Got Energy?

Why everyone needs to start taking power more seriously, and what you can do about it.

Energy is a finite resource, which means it’s not someone else’s problem. It’s everyone’s problem.

This isn’t just another doom and gloom prediction. Energy consumption has been rising steadily for decades. Unfortunately, it has been increasing at a faster rate than energy production. A Semiconductor Industry Association report entitled, “Rebooting the IT Revolution: A Call to Action,” says we could run out of energy to power computers by 2040.

Continue reading “Got Energy?”

Welcome to our new website!

Thanks for visiting us. After 20 years of business success serving the on-chip communication needs of system architects and SoC designers, Sonics has turned its attention to the issue of power management. We have expanded our technology and product portfolio to address the critical issue of saving on-chip power. Every design team and engineer developing chips faces this challenge today, from expert power architects making their chips more efficient to those attempting to optimize their power architecture for the very first time. Continue reading “Welcome to our new website!”

NoC Versus PIN: Size Matters

Complexity and flexibility are the real drivers of fabric choice, not the number of initiators and targets. Since I first helped introduce the concept of applying networking techniques to address SoC integration challenges in 2007, I have been asked many hundreds of times how to determine when and where to best use an on-chip network (NoC) instead of a passive interconnect network (PIN)? Is there a minimum number of initiators and targets below which it makes more sense to use a PIN for the SoC architecture in “smaller” designs? Continue reading “NoC Versus PIN: Size Matters”

Don’t Forget To Consider Productivity In Semiconductor IP Evaluations

Make vs. buy isn’t as simple a decision as it might appear. When companies consider purchasing Semiconductor IP (SIP), they often have a strict procedure for evaluating third-party vendors and their products. If they don’t have a set way of evaluating IP, the Global Semiconductor Alliance (GSA) has developed a Hard IP Licensing Risk Assessment Tool to aid in assessing the value of IP (there is also a quality assessment tool). This aid is part of the GSA IP ecosystem Tool Suite and is complementary to the entire industry – regardless of member status within GSA. It is a great tool suite and many companies have similar methodologies they use when considering the purchase of SIP. Continue reading “Don’t Forget To Consider Productivity In Semiconductor IP Evaluations”

Get Agile

Why a methodology for developing software is now required in hardware. History repeats itself, but frequently not in the exactly the same place.

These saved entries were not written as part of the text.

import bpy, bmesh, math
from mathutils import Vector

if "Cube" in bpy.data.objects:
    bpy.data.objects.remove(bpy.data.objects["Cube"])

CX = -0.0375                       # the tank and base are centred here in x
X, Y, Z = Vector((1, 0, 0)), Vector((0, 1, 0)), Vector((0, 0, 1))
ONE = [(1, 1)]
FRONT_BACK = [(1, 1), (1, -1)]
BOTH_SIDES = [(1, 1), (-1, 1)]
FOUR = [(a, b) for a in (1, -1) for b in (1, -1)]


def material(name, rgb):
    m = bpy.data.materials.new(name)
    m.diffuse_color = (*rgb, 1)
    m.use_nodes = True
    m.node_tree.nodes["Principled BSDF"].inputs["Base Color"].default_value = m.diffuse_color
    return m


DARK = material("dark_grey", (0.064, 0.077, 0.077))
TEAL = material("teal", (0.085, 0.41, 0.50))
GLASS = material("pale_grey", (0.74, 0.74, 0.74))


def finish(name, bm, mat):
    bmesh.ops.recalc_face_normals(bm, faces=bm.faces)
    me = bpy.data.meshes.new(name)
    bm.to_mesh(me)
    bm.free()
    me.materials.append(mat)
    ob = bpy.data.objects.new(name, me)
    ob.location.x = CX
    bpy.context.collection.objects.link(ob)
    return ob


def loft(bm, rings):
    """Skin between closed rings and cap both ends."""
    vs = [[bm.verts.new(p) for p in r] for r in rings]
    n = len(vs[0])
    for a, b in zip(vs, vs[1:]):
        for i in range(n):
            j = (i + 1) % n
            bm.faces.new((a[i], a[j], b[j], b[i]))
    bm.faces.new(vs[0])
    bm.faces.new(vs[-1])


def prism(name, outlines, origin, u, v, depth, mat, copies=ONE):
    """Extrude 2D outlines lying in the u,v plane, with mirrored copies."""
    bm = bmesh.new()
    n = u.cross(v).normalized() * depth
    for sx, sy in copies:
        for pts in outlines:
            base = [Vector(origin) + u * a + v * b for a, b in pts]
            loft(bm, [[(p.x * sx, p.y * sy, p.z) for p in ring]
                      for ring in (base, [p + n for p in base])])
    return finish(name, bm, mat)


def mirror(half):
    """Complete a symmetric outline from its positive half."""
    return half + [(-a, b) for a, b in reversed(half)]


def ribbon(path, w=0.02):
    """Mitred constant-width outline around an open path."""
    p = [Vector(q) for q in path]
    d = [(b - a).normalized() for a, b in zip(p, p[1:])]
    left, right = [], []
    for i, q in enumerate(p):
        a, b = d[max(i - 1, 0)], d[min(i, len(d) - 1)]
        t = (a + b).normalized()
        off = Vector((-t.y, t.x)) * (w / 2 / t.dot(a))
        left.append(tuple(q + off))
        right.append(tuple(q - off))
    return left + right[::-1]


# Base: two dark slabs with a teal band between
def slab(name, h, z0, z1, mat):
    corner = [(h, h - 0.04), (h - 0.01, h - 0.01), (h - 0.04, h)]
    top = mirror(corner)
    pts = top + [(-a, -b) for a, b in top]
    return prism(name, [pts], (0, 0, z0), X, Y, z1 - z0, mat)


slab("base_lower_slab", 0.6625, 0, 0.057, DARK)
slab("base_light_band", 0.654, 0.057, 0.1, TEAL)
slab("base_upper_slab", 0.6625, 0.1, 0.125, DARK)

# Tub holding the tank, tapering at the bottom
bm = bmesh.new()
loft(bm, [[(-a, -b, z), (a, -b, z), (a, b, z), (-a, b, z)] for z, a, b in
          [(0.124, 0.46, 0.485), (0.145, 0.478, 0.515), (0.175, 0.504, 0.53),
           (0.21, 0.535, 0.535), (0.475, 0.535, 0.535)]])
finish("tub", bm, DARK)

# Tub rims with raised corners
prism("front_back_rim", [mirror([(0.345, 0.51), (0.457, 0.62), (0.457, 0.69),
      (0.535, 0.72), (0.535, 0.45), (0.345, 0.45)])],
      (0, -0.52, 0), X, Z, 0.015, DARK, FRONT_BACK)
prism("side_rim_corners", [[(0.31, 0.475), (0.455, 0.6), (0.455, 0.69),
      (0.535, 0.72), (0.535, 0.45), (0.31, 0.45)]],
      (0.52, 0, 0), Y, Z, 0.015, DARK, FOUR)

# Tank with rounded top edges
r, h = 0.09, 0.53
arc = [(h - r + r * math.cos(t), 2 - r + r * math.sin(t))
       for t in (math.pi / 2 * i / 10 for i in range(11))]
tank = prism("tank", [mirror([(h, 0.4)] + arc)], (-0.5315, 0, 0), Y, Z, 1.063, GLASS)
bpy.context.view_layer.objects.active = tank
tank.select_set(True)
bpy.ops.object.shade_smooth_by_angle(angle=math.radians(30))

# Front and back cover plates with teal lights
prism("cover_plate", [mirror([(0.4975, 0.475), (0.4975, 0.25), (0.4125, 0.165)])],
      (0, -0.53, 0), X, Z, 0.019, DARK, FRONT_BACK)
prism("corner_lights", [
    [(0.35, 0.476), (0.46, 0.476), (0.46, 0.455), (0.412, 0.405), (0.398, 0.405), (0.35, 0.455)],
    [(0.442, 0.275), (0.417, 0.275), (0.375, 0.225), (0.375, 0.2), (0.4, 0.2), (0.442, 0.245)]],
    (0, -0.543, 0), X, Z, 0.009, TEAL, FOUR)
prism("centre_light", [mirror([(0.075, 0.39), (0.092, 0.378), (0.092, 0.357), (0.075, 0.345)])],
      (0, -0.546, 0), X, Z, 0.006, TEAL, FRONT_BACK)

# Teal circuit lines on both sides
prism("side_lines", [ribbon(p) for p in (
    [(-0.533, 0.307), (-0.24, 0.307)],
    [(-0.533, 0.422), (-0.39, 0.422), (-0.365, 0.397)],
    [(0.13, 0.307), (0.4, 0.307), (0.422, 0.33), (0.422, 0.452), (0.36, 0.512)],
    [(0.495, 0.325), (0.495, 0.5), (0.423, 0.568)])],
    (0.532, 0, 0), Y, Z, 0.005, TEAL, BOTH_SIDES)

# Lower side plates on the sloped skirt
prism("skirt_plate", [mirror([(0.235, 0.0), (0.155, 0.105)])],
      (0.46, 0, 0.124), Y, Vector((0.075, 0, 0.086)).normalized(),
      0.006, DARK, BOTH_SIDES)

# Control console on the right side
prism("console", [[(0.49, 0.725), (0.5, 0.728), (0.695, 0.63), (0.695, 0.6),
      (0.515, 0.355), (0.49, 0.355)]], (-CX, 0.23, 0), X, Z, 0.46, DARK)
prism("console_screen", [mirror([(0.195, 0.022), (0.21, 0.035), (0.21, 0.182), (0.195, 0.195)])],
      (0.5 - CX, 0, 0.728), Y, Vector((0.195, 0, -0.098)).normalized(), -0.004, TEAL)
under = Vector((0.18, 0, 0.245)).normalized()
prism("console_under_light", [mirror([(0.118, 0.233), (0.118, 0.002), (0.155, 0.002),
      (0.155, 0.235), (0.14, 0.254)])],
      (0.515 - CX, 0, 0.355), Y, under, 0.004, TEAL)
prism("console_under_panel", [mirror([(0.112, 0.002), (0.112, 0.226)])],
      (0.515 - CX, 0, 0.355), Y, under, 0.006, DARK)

The problems faced by system engineering teams today rising complexity, shorter market windows and more issues involving interactions that affect everything from dynamic power and leakage current to electromigration and finFET design mirror the kinds of top-down issues that software developers began encountering more than two decades ago. Continue reading “Get Agile”